YOUR GOAL »
Could you write the entries out again, exactly as they are?

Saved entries
::::::::::

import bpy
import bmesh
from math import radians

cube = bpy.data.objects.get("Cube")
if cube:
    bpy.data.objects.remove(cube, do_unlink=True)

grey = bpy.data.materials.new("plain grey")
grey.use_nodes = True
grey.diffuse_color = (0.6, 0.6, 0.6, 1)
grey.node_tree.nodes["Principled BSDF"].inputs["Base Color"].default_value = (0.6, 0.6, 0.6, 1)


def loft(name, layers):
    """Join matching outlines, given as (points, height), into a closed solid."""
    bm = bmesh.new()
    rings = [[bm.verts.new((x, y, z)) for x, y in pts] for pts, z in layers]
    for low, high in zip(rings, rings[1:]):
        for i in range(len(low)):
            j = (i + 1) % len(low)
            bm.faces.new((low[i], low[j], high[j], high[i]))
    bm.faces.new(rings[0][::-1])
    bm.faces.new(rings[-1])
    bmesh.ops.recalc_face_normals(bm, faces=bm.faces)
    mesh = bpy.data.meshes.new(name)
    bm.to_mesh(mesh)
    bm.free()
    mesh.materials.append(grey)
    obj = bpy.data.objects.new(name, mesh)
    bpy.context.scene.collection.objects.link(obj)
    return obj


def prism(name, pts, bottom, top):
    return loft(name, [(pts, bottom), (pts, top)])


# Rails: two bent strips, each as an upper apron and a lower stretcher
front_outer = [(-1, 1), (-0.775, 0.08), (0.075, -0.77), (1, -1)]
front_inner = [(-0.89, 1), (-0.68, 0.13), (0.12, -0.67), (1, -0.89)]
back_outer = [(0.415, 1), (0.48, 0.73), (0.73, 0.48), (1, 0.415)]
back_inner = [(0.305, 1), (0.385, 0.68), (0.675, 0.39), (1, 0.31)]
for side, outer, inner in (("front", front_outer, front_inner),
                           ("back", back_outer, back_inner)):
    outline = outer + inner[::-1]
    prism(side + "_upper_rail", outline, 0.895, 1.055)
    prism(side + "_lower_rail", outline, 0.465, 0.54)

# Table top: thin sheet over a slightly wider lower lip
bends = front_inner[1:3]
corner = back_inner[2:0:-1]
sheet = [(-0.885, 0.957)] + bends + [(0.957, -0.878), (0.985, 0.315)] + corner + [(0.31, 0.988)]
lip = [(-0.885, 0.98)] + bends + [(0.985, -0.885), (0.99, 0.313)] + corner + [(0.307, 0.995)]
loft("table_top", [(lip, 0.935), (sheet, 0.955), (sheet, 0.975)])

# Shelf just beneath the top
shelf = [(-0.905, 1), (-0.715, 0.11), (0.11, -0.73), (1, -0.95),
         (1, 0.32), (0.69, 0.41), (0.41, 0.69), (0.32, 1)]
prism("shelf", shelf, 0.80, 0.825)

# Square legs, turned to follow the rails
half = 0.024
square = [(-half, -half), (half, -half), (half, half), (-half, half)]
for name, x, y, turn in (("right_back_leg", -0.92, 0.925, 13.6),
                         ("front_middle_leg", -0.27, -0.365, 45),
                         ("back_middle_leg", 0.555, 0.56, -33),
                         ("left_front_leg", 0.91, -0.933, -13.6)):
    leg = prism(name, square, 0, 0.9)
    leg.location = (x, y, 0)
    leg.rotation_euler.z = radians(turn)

::::::::::

WRITTEN RESPONSE »
import bpy
import bmesh
from math import radians

cube = bpy.data.objects.get("Cube")
if cube:
    bpy.data.objects.remove(cube, do_unlink=True)

grey = bpy.data.materials.new("plain grey")
grey.use_nodes = True
grey.diffuse_color = (0.6, 0.6, 0.6, 1)
grey.node_tree.nodes["Principled BSDF"].inputs["Base Color"].default_value = (0.6, 0.6, 0.6, 1)


def loft(name, layers):
    """Join matching outlines, given as (points, height), into a closed solid."""
    bm = bmesh.new()
    rings = [[bm.verts.new((x, y, z)) for x, y in pts] for pts, z in layers]
    for low, high in zip(rings, rings[1:]):
        for i in range(len(low)):
            j = (i + 1) % len(low)
            bm.faces.new((low[i], low[j], high[j], high[i]))
    bm.faces.new(rings[0][::-1])
    bm.faces.new(rings[-1])
    bmesh.ops.recalc_face_normals(bm, faces=bm.faces)
    mesh = bpy.data.meshes.new(name)
    bm.to_mesh(mesh)
    bm.free()
    mesh.materials.append(grey)
    obj = bpy.data.objects.new(name, mesh)
    bpy.context.scene.collection.objects.link(obj)
    return obj


def prism(name, pts, bottom, top):
    return loft(name, [(pts, bottom), (pts, top)])


# Rails: two bent strips, each as an upper apron and a lower stretcher
front_outer = [(-1, 1), (-0.775, 0.08), (0.075, -0.77), (1, -1)]
front_inner = [(-0.89, 1), (-0.68, 0.13), (0.12, -0.67), (1, -0.89)]
back_outer = [(0.415, 1), (0.48, 0.73), (0.73, 0.48), (1, 0.415)]
back_inner = [(0.305, 1), (0.385, 0.68), (0.675, 0.39), (1, 0.31)]
for side, outer, inner in (("front", front_outer, front_inner),
                           ("back", back_outer, back_inner)):
    outline = outer + inner[::-1]
    prism(side + "_upper_rail", outline, 0.895, 1.055)
    prism(side + "_lower_rail", outline, 0.465, 0.54)

# Table top: thin sheet over a slightly wider lower lip
bends = front_inner[1:3]
corner = back_inner[2:0:-1]
sheet = [(-0.885, 0.957)] + bends + [(0.957, -0.878), (0.985, 0.315)] + corner + [(0.31, 0.988)]
lip = [(-0.885, 0.98)] + bends + [(0.985, -0.885), (0.99, 0.313)] + corner + [(0.307, 0.995)]
loft("table_top", [(lip, 0.935), (sheet, 0.955), (sheet, 0.975)])

# Shelf just beneath the top
shelf = [(-0.905, 1), (-0.715, 0.11), (0.11, -0.73), (1, -0.95),
         (1, 0.32), (0.69, 0.41), (0.41, 0.69), (0.32, 1)]
prism("shelf", shelf, 0.80, 0.825)

# Square legs, turned to follow the rails
half = 0.024
square = [(-half, -half), (half, -half), (half, half), (-half, half)]
for name, x, y, turn in (("right_back_leg", -0.92, 0.925, 13.6),
                         ("front_middle_leg", -0.27, -0.365, 45),
                         ("back_middle_leg", 0.555, 0.56, -33),
                         ("left_front_leg", 0.91, -0.933, -13.6)):
    leg = prism(name, square, 0, 0.9)
    leg.location = (x, y, 0)
    leg.rotation_euler.z = radians(turn)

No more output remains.